  • Loony

    At another level, I expect my math and physics professors to be believers in what they are teaching. Then there is the fact that the religion of environmentalism is always taught by advocates in state schools. Economics is frequently taught by proselytizing socialists, women studies by angry feminists and psychology by obsessive compulsive hedonists, as if these were the only positions that were logically possible. I personally would rather study modern Islam under an Imam, as long as he is truly a scholar and advocate of his religion. No doubt that would mean listening to ideas that offend me as a Christian, but you can’t learn another person’s beliefs and censor those beliefs at the same time.

  • Rick Wright

    I read the news story and the email in question. UI’s handling of the matter is deeply troubling even if one completely disagrees with Howell’s views. It seems to me the email is not so much about Howell’s personal views (which surely they are) as trying to explain Catholic thought. That an anonymous student can complain about this (a professor explaining a viewpoint which s/he doesn’t like) label it “hate speech” and bring to an end 9 years of otherwise fine teaching – that is not good. One wonders how many other students have listened to professors say things they find offensive (“sitting by the fire believing in God” comes to mind) – and either (a) they just sit and take it which is fair enough welcome to the world of adults or (b) they do complain and the university defends the professor which also may be fair enough welcome to the world of adults.

    It seems to depend on whose ideological ox is getting gored. This is what I find troubling and offensive. How the rules seem to change depending on the situation. Would it kill the UI administrators to say “I completely disagree with this professor but hey this is a university and this guy is just explaining the material grow up and deal with it”?

  • Chris Brady Post author

    Loony – I don’t think that having a faculty member appropriately hired by the faculty precludes them also having faith convictions. It can make it difficult and it is a naive fallacy to assume that faculty will be “objective” in making such hirings.
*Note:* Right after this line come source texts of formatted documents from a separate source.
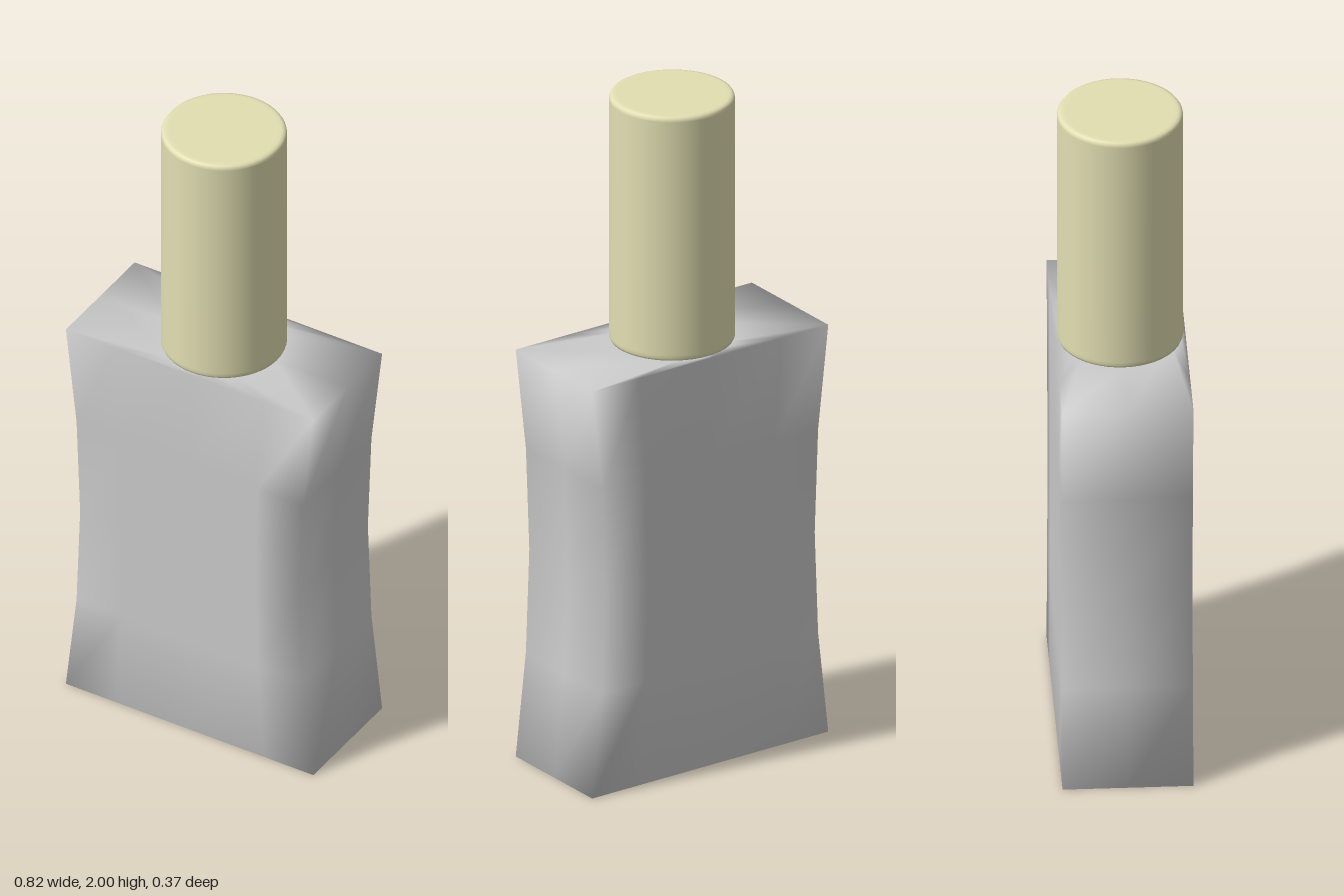
import * as THREE from 'three';

// Outline of the bottle seen from above, counterclockwise, in half-widths
const OUTLINE = [
  [1, 0], [1, -1], [0.6, -1], [0, -1], [-0.6, -1], [-1, -1],
  [-1, 0], [-1, 1], [-0.6, 1], [0, 1], [0.6, 1], [1, 1],
];
const HEIGHT = 1.25, HALF_W = 0.41, HALF_D = 0.185;

// Box-like ring, narrower in x towards mid height
function outerRing(y) {
  const t = (2 * y) / HEIGHT - 1;
  const w = HALF_W * (0.885 + 0.115 * t * t);
  return OUTLINE.map(([x, z]) => [x * w, y, z * HALF_D]);
}

// Oval ring used on the base and the shoulder
function ovalRing(rx, rz, y) {
  return OUTLINE.map(([x, z]) => {
    const l = Math.hypot(x, z) || 1;
    return [(x / l) * rx, y, (z / l) * rz];
  });
}

// Smooth skin through a list of closed rings
function loft(rings) {
  const n = OUTLINE.length, index = [];
  for (let j = 0; j < rings.length - 1; j++) {
    for (let i = 0; i < n; i++) {
      const k = (i + 1) % n;
      const a = j * n + i, b = j * n + k, c = b + n, d = a + n;
      index.push(a, b, c, a, c, d);
    }
  }
  const g = new THREE.BufferGeometry();
  g.setAttribute('position', new THREE.Float32BufferAttribute(rings.flat(2), 3));
  g.setIndex(index);
  g.computeVertexNormals();
  return g;
}

export function createModel() {
  const group = new THREE.Group();

  // Bottle: recessed base, waisted sides, flat shoulder
  const rings = [
    ovalRing(0.001, 0.001, 0.08),
    ovalRing(0.22, 0.1, 0.08),
    ovalRing(0.25, 0.12, 0),
    ...[0, 0.25, 0.5, 0.75, 1].map((t) => outerRing(t * HEIGHT)),
    ovalRing(0.17, 0.17, HEIGHT),
    ovalRing(0.001, 0.001, HEIGHT),
  ];
  const bottle = new THREE.Mesh(loft(rings), new THREE.MeshStandardMaterial({ color: 0xcccccc }));
  bottle.name = 'bottle';
  group.add(bottle);

  // Cap: tall cylinder with softly rounded rims
  const profile = [
    [0, 1.25], [0.168, 1.25], [0.175, 1.253], [0.178, 1.26], [0.178, 1.27],
    [0.178, 1.985], [0.177, 1.992], [0.173, 1.998], [0.165, 2], [0.155, 2], [0, 2],
  ].map(([x, y]) => new THREE.Vector2(x, y));
  const cap = new THREE.Mesh(
    new THREE.LatheGeometry(profile, 48),
    new THREE.MeshStandardMaterial({ color: 0xe2dfb2 }),
  );
  cap.name = 'cap';
  group.add(cap);

  return group;
}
A good faculty member ought to be able to expound on what a faithful Muslim would believe as well as articulating varying critical views, so faith should not be a prerequisite nor should disbelief.

    Rick – I suppose I should have made it clear that I was not commenting directly on the merits of Howell’s hiring or firing. I was commenting on the practice of allowing an organization or donor outside of the university dictate the hiring or firing policies. As you know very well, my personal experiences include just such idealogical battles as you describe. But those battles become far more complicated when the usual procedures and policies are not followed.

  • Rick Wright

    Nah it’s cool Chris. I understood that you weren’t taking a position on that specific matter as much as reflecting on the issue in general. Which is why maybe I didn’t need to comment on the specific matter!